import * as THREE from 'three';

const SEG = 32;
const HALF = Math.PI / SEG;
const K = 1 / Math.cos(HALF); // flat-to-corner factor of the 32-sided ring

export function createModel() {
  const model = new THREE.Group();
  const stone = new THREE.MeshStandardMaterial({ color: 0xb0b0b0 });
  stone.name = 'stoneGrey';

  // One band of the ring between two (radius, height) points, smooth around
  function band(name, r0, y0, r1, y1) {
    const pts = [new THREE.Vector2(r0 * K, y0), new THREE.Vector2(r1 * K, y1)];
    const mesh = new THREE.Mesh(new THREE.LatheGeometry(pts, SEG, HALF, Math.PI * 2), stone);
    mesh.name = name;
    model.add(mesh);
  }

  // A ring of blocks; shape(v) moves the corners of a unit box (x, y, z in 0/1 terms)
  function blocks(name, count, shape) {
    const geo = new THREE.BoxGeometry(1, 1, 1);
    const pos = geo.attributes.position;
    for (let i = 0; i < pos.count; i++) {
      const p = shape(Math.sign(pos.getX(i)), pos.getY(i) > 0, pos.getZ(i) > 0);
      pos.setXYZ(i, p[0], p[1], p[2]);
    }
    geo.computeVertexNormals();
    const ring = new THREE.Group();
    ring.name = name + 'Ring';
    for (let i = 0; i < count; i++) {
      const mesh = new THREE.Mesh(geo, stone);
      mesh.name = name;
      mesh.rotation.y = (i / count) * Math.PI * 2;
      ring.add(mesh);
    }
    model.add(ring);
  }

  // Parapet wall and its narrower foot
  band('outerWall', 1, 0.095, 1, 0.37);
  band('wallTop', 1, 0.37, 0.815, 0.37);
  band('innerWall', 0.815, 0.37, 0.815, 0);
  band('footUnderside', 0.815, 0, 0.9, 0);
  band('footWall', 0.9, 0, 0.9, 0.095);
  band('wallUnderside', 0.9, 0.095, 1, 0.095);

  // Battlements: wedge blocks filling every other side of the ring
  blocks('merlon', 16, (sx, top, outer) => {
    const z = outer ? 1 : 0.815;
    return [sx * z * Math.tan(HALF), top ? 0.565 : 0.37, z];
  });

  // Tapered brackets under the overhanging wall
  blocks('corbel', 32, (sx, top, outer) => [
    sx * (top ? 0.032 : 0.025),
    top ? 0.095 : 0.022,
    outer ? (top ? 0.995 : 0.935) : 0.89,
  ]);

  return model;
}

- [Your goal]
Print the material verbatim, all of it.

- [Written answer]
import * as THREE from 'three';

const SEG = 32;
const HALF = Math.PI / SEG;
const K = 1 / Math.cos(HALF); // flat-to-corner factor of the 32-sided ring

export function createModel() {
  const model = new THREE.Group();
  const stone = new THREE.MeshStandardMaterial({ color: 0xb0b0b0 });
  stone.name = 'stoneGrey';

  // One band of the ring between two (radius, height) points, smooth around
  function band(name, r0, y0, r1, y1) {
    const pts = [new THREE.Vector2(r0 * K, y0), new THREE.Vector2(r1 * K, y1)];
    const mesh = new THREE.Mesh(new THREE.LatheGeometry(pts, SEG, HALF, Math.PI * 2), stone);
    mesh.name = name;
    model.add(mesh);
  }

  // A ring of blocks; shape(v) moves the corners of a unit box (x, y, z in 0/1 terms)
  function blocks(name, count, shape) {
    const geo = new THREE.BoxGeometry(1, 1, 1);
    const pos = geo.attributes.position;
    for (let i = 0; i < pos.count; i++) {
      const p = shape(Math.sign(pos.getX(i)), pos.getY(i) > 0, pos.getZ(i) > 0);
      pos.setXYZ(i, p[0], p[1], p[2]);
    }
    geo.computeVertexNormals();
    const ring = new THREE.Group();
    ring.name = name + 'Ring';
    for (let i = 0; i < count; i++) {
      const mesh = new THREE.Mesh(geo, stone);
      mesh.name = name;
      mesh.rotation.y = (i / count) * Math.PI * 2;
      ring.add(mesh);
    }
    model.add(ring);
  }

  // Parapet wall and its narrower foot
  band('outerWall', 1, 0.095, 1, 0.37);
  band('wallTop', 1, 0.37, 0.815, 0.37);
  band('innerWall', 0.815, 0.37, 0.815, 0);
  band('footUnderside', 0.815, 0, 0.9, 0);
  band('footWall', 0.9, 0, 0.9, 0.095);
  band('wallUnderside', 0.9, 0.095, 1, 0.095);

  // Battlements: wedge blocks filling every other side of the ring
  blocks('merlon', 16, (sx, top, outer) => {
    const z = outer ? 1 : 0.815;
    return [sx * z * Math.tan(HALF), top ? 0.565 : 0.37, z];
  });

  // Tapered brackets under the overhanging wall
  blocks('corbel', 32, (sx, top, outer) => [
    sx * (top ? 0.032 : 0.025),
    top ? 0.095 : 0.022,
    outer ? (top ? 0.995 : 0.935) : 0.89,
  ]);

  return model;
}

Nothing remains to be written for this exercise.